In operation, monitor leads 30, 32 are stored in the position shown in FIG. 1 suspended from arm member 34 by hanger members 54. When monitor leads 30, 32 are to be extended to their in-use configuration monitor leads 30, 32 are quickly slid over the free and 36 of arm member 34. Hanger members 54 are located a sufficient distance (d) from the sensor ends 58 such that hanger members 54 do not interfere with use of the sensors attached to monitor leads 30, 32. Once monitor leads 30, 32 are no longer in use, they are easily replaced to their stored position shown in FIG. 1 with minimal effort by sliding hanger members 54 back over the free and 36 of arm member 34.

As described above, monitor leads 30, 32 (and any other leads) are typically removed in unison for simultaneous use such as in a hospital emergency room when the pulse oximeter, EKG, and blood pressure monitor are used simultaneously.

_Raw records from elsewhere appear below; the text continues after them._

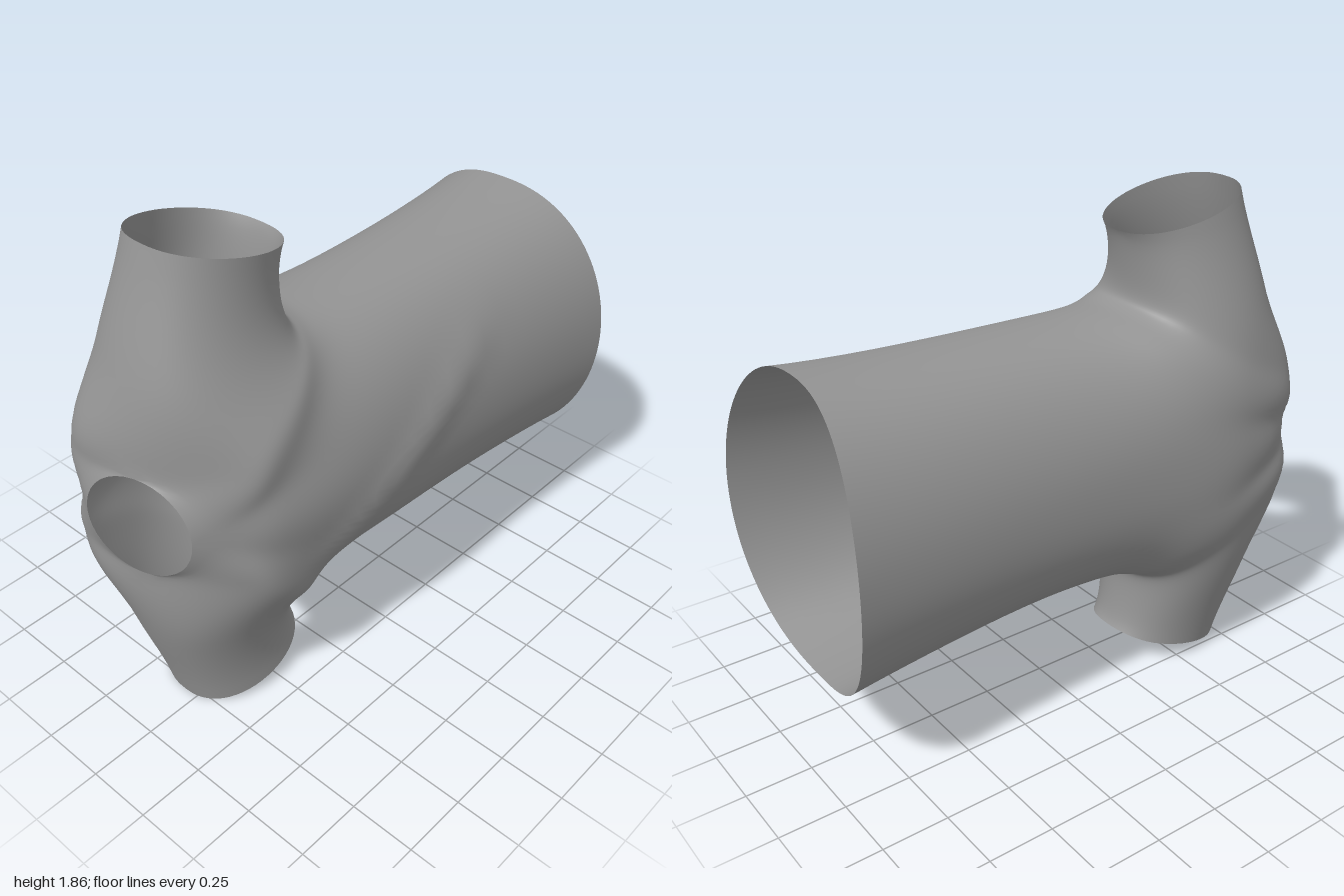
import * as THREE from 'three';
import { mergeVertices } from 'three/addons/utils/BufferGeometryUtils.js';

const MID = 0.93; // height of the middle line between the two sleeves

// Stations from the hem, round the armpit, to the sleeve cuff.
// [fold z, fold y, inner z, inner y, start angle, centre x, depth +x, depth -x]
const STATIONS = [
  [-0.94, 1.485, -0.94, MID, 90, 0, 0.47, 0.47],
  [-0.7, 1.462, -0.7, MID, 90, 0, 0.445, 0.445],
  [-0.35, 1.452, -0.35, MID, 90, 0, 0.41, 0.425],
  [-0.05, 1.445, 0, MID, 90, 0, 0.415, 0.415],
  [0.08, 1.447, 0.3, MID, 90, -0.01, 0.405, 0.43],
  [0.16, 1.45, 0.5, MID, 90, -0.02, 0.395, 0.445],
  [0.21, 1.455, 0.68, MID, 70, -0.03, 0.38, 0.435],
  [0.25, 1.46, 0.84, MID, 46, -0.03, 0.37, 0.42],
  [0.28, 1.465, 0.945, MID, 30, -0.03, 0.365, 0.4],   // neck opening starts
  [0.3, 1.475, 0.945, 1.03, 25, -0.03, 0.355, 0.39],
  [0.315, 1.485, 0.95, 1.1, 14, -0.035, 0.345, 0.375],
  [0.325, 1.5, 0.955, 1.127, 0, -0.04, 0.33, 0.36],   // neck opening ends
  [0.328, 1.54, 0.945, 1.32, 0, -0.05, 0.28, 0.33],
  [0.322, 1.6, 0.893, 1.5, 0, -0.06, 0.24, 0.285],
  [0.308, 1.67, 0.835, 1.68, 0, -0.06, 0.225, 0.245],
  [0.29, 1.74, 0.78, 1.86, 0, -0.06, 0.22, 0.22],
];
const SUB = 3, ARC = 28;
const NECK_FIRST = 8 * SUB, NECK_LAST = 11 * SUB, NECK_R = 0.19;
const smooth = THREE.MathUtils.smoothstep;

// Smooth interpolation of every station value
function stationAt(row) {
  const last = STATIONS.length - 1;
  const i = Math.min(Math.floor(row / SUB), last - 1);
  const t = row / SUB - i;
  const s = (k) => STATIONS[Math.min(Math.max(k, 0), last)];
  return s(i).map((p1, k) => {
    const p0 = s(i - 1)[k], p2 = s(i + 1)[k], p3 = s(i + 2)[k];
    if (t === 0) return p1;
    if (t === 1) return p2;
    return p1 + 0.5 * t * (p2 - p0 + t * (2 * p0 - 5 * p1 + 4 * p2 - p3 + t * (3 * (p1 - p2) + p3 - p0)));
  });
}

// One quarter of the cloth; side picks +x or -x, half picks upper or lower sleeve
function addQuarter(side, half, positions, index) {
  const base = positions.length / 3;
  const rows = (STATIONS.length - 1) * SUB;
  for (let i = 0; i <= rows; i++) {
    const [az, ay, bz, byRaw, degRaw, cx, rp, rn] = stationAt(i);
    const by = Math.max(byRaw, MID);
    const start = THREE.MathUtils.degToRad(Math.min(Math.max(degRaw, 0), 90));
    for (let j = 0; j <= ARC; j++) {
      const a = start + (Math.PI - start) * j / ARC;
      const u = (Math.cos(a) + 1) / (Math.cos(start) + 1);
      const depth = Math.pow(Math.max(Math.sin(a), 0), 0.85);
      let x = cx + side * (side > 0 ? rp : rn) * depth;
      let y = ay + (by - ay) * u;
      let z = az + (bz - az) * u;
      if (j === 0 && i >= NECK_FIRST && i <= NECK_LAST) { // round neck rim
        const t = (Math.PI / 2) * (i - NECK_FIRST) / (NECK_LAST - NECK_FIRST);
        x = side * NECK_R * Math.cos(t);
        y = MID + NECK_R * 1.03 * Math.sin(t);
        z = 0.945;
      }
      positions.push(x, MID + half * (y - MID), z);
    }
  }
  const w = ARC + 1;
  for (let i = 0; i < rows; i++) {
    for (let j = 0; j < ARC; j++) {
      const a = base + i * w + j, b = a + 1, c = a + w, d = c + 1;
      if (side * half > 0) index.push(a, b, c, b, d, c);
      else index.push(a, c, b, b, c, d);
    }
  }
}

// Even out the cloth with the open rims held; smoothing the lost part
// once more and adding it back keeps the full volume
function relax(geometry, passes) {
  const pos = geometry.attributes.position.array, idx = geometry.index.array;
  const next = Array.from({ length: pos.length / 3 }, () => new Set());
  for (let f = 0; f < idx.length; f += 3) {
    for (let k = 0; k < 3; k++) next[idx[f + k]].add(idx[f + (k + 1) % 3]);
  }
  const rim = new Set();
  next.forEach((set, v) => set.forEach((n) => {
    if (!next[n].has(v)) rim.add(v).add(n);
  }));
  const average = (values) => {
    let field = values;
    for (let p = 0; p < passes; p++) {
      const old = field;
      field = old.slice();
      next.forEach((set, v) => {
        if (rim.has(v)) return;
        for (let k = 0; k < 3; k++) {
          let sum = 0;
          set.forEach((n) => { sum += old[n * 3 + k]; });
          field[v * 3 + k] = 0.5 * (old[v * 3 + k] + sum / set.size);
        }
      });
    }
    return field;
  };
  const soft = average(pos);
  const lost = average(pos.map((p, i) => p - soft[i]));
  pos.set(soft.map((p, i) => p + lost[i]));
}

// Final shaping: curved hem, slanted neck, raised lower edge and a soft diagonal fold
function shape(x, y, z) {
  const hem = smooth(-z, 0.45, 0.94);
  const neck = smooth(z, 0.6, 0.95) * (1 - smooth(Math.abs(y - MID), 0.2, 0.55));
  const low = Math.min(Math.max((MID - y) / 0.5, 0), 1) ** 2;
  const lift = 0.03 * low * smooth(z, -0.9, -0.1) * (1 - smooth(z, 0.15, 0.4));
  const d = (z - 0.5) * 0.6 + (y - 0.6) * 0.8;
  const along = smooth(z, -0.45, -0.15) * (1 - smooth(z, 0.3, 0.6));
  const fold = 0.02 * Math.exp(-((d / 0.07) ** 2)) * along * smooth(x, 0.1, 0.3);
  return [x + fold, y + lift, z - 0.06 * hem * (x / 0.47) ** 2 - 0.29 * neck * x];
}

export function createModel() {
  const group = new THREE.Group();
  group.name = 'shirt';
  const positions = [], index = [];
  for (const side of [1, -1]) {
    for (const half of [1, -1]) addQuarter(side, half, positions, index);
  }
  let geometry = new THREE.BufferGeometry();
  geometry.setAttribute('position', new THREE.Float32BufferAttribute(positions, 3));
  geometry.setIndex(index);
  // Weld the quarters so that the cloth runs smoothly over the seams
  geometry = mergeVertices(geometry, 1e-4);
  relax(geometry, 36);
  const pos = geometry.attributes.position;
  for (let i = 0; i < pos.count; i++) {
    pos.setXYZ(i, ...shape(pos.getX(i), pos.getY(i), pos.getZ(i)));
  }
  geometry.computeVertexNormals();
  const cloth = new THREE.Mesh(
    geometry,
    new THREE.MeshStandardMaterial({ color: 0x949494, side: THREE.DoubleSide })
  );
  cloth.name = 'shirtCloth';
  group.add(cloth);
  return group;
}
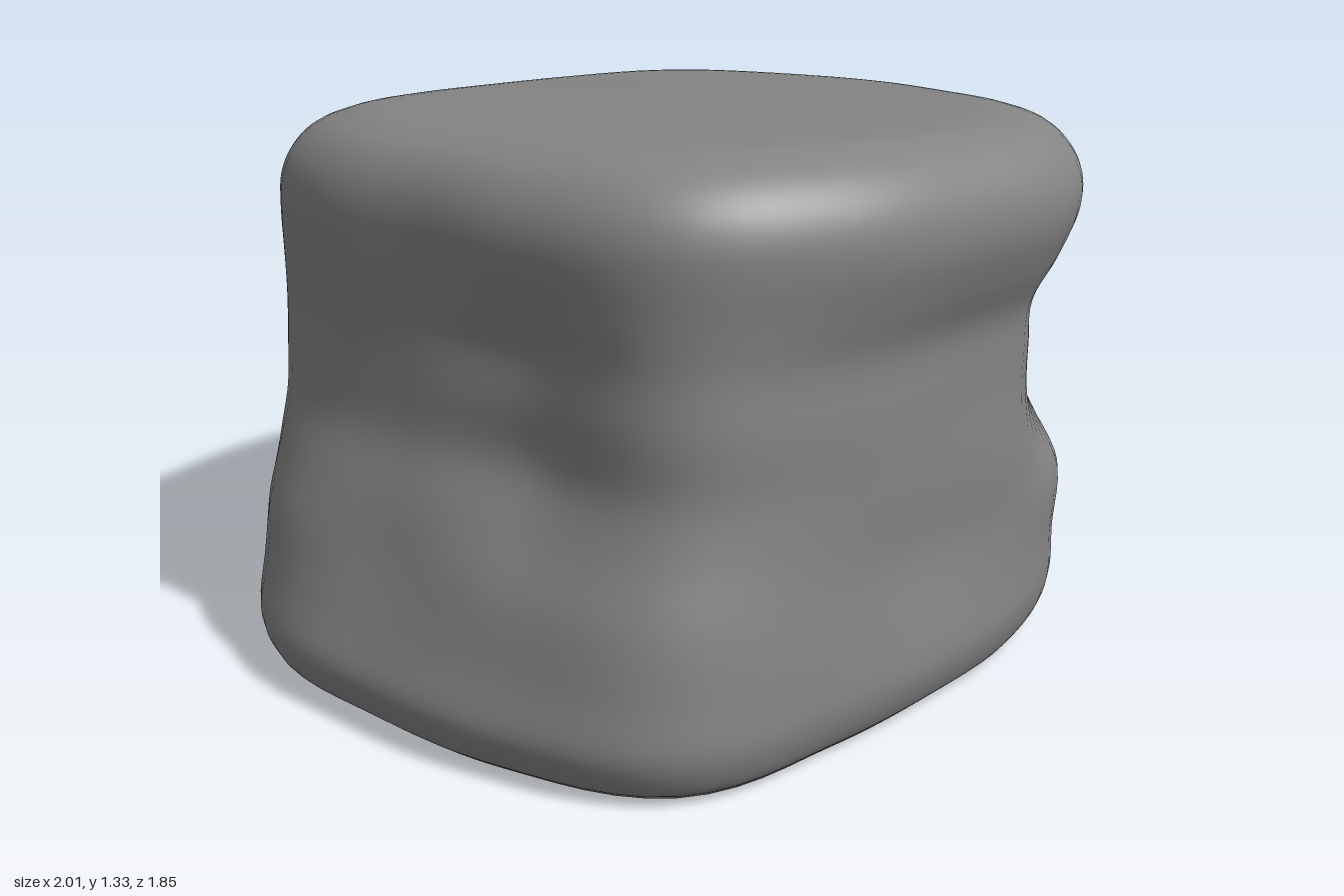
import * as THREE from 'three';

// Radii of five horizontal cuts, every 22.5 degrees from front (+z) towards +x
const CUTS = [
  [.86, .90, .98, .98, .95, .95, .97, .92, .86, .89, 1.01, 1.06, 1.0, 1.02, 1.07, .92],
  [.83, .89, .98, .98, .94, .96, 1.01, .92, .84, .87, 1.0, 1.01, .90, .94, 1.03, .90],
  [.83, .88, .87, .92, .95, .94, .97, .88, .80, .86, .96, .91, .83, .82, .97, .89],
  [.84, .88, .85, .90, .95, .98, 1.0, .94, .83, .84, .96, .89, .82, .81, .965, .90],
  [.92, .97, .98, .95, .99, 1.03, 1.06, .98, .92, .91, .96, .89, .83, .88, .98, .95],
];

// Control rings from base to top: height, scale, cut (fractions blend two cuts)
const RINGS = [
  [0.01, 0, 0], [0.01, .5, 0], [0.01, .88, 0], [0.025, .945, 0], [0.065, .98, 0], [0.14, 1, 0],
  [0.25, 1, .4], [0.4, 1, 1], [0.53, 1, 1.55], [0.65, 1, 2], [0.78, 1, 2.5], [0.9, 1, 3],
  [1.0, 1, 3.5], [1.09, 1, 3.9], [1.16, .995, 4], [1.22, .97, 4], [1.27, .92, 4],
  [1.3, .85, 4], [1.318, .74, 4], [1.325, .4, 4], [1.325, 0, 4],
];

// Catmull-Rom blend of four values
function spline(a, b, c, d, t) {
  return b + 0.5 * t * (c - a + t * (2 * a - 5 * b + 4 * c - d + t * (3 * (b - c) + d - a)));
}

// Smooth radius of one cut at a fractional angle index
function cutRadius(cut, u) {
  const i = Math.floor(u), n = cut.length;
  const at = (k) => cut[(k + n) % n];
  return spline(at(i - 1), at(i), at(i + 1), at(i + 2), u - i);
}

// Radius of a control ring, blended between its two nearest cuts
function ringRadius([, scale, cut], u) {
  const low = Math.floor(cut), high = Math.ceil(cut);
  return scale * THREE.MathUtils.lerp(cutRadius(CUTS[low], u), cutRadius(CUTS[high], u), cut - low);
}

function boulderGeometry(around = 96, steps = 5) {
  const positions = [], index = [];
  const rows = (RINGS.length - 1) * steps;
  const ring = (k) => RINGS[Math.min(Math.max(k, 0), RINGS.length - 1)];

  for (let r = 0; r <= rows; r++) {
    const k = Math.min(Math.floor(r / steps), RINGS.length - 2);
    const t = r / steps - k;
    const four = [ring(k - 1), ring(k), ring(k + 1), ring(k + 2)];
    const height = spline(...four.map((q) => q[0]), t);
    for (let j = 0; j < around; j++) {
      const angle = (j / around) * Math.PI * 2;
      const u = (j / around) * 16;
      let radius = Math.max(0, spline(...four.map((q) => ringRadius(q, u)), t));
      // Faint slanting ripples on the sides
      const side = Math.sin(Math.PI * THREE.MathUtils.clamp(height / 1.3, 0, 1));
      radius += 0.005 * side * Math.sin(3 * angle + 13 * height) * Math.min(1, radius);
      const x = radius * Math.sin(angle), z = radius * Math.cos(angle);
      // Tilt and gentle waviness of the top
      const top = THREE.MathUtils.smoothstep(height, 0.9, 1.3);
      let y = height + top * (0.022 * z - 0.015 * x + 0.004 * Math.sin(6 * x + 1) * Math.cos(5 * z));
      // Underside curls up towards the left and back left
      const low = 1 - THREE.MathUtils.smoothstep(height, 0, 0.45);
      y += low * 0.35 * Math.max(0, 0.92 * x - 0.38 * z - 0.6);
      positions.push(x, Math.max(0, y), z);
    }
  }
  for (let r = 0; r < rows; r++) {
    for (let j = 0; j < around; j++) {
      const a = r * around + j, b = r * around + (j + 1) % around;
      const c = a + around, d = b + around;
      // The first and last rings shrink to a point and need one triangle per step
      if (r === 0) index.push(a, d, c);
      else if (r === rows - 1) index.push(a, b, c);
      else index.push(a, b, d, a, d, c);
    }
  }
  const geometry = new THREE.BufferGeometry();
  geometry.setAttribute('position', new THREE.Float32BufferAttribute(positions, 3));
  geometry.setIndex(index);
  geometry.computeVertexNormals();
  return geometry;
}

export function createModel() {
  const group = new THREE.Group();
  group.name = 'rock';
  const boulder = new THREE.Mesh(boulderGeometry(), new THREE.MeshStandardMaterial({ color: 0x848484 }));
  boulder.name = 'boulder';
  group.add(boulder);
  return group;
}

Situations may arise, however, in which various monitor leads are used at different times. Accordingly, as shown in FIG. 4, in an alternative embodiment hanger member 74 comprises an open hook attached to a monitor lead 72 by means of a clamp 76. Because hanger member 74 is an open hook it can be removed and replaced from the side of arm member 34 thereby enabling it to be removed and replaced without disturbing other monitor leads stored on arm member 34. Use of an open hook hanger member 74 also enables arm member 34 to have a closed shape (e.g. a closed rectangle) which may be advantageous in some circumstances.

Although certain illustrative embodiments and methods have been disclosed herein, it will be apparent from the foregoing disclosure to those skilled in the art that variations and modifications of such embodiments and methods may be made without departing from the invention. For example, although in the illustrative embodiment, monitor cords 30, 32 hang directly from the monitor, in certain circumstances it may be advantageous to incorporate a strain relief in the monitor cords proximal the monitor end. To that end, a second hanger member 54, 74 may be attached to monitor cords 30, 32 typically from 12-24 inches from the monitor end of the cord so that the cord hangs in a single bight from the first hanger to the second hanger. Accordingly, it is intended that the invention should be limited only to the extent required by the appended claims and the rules and principles of applicable law. Additionally, as used herein, unless otherwise specifically defined, the terms “substantially” or “generally” when used with mathematical concepts or measurements mean within ±10 degrees of angle or within 10 percent of the measurement, whichever is greater.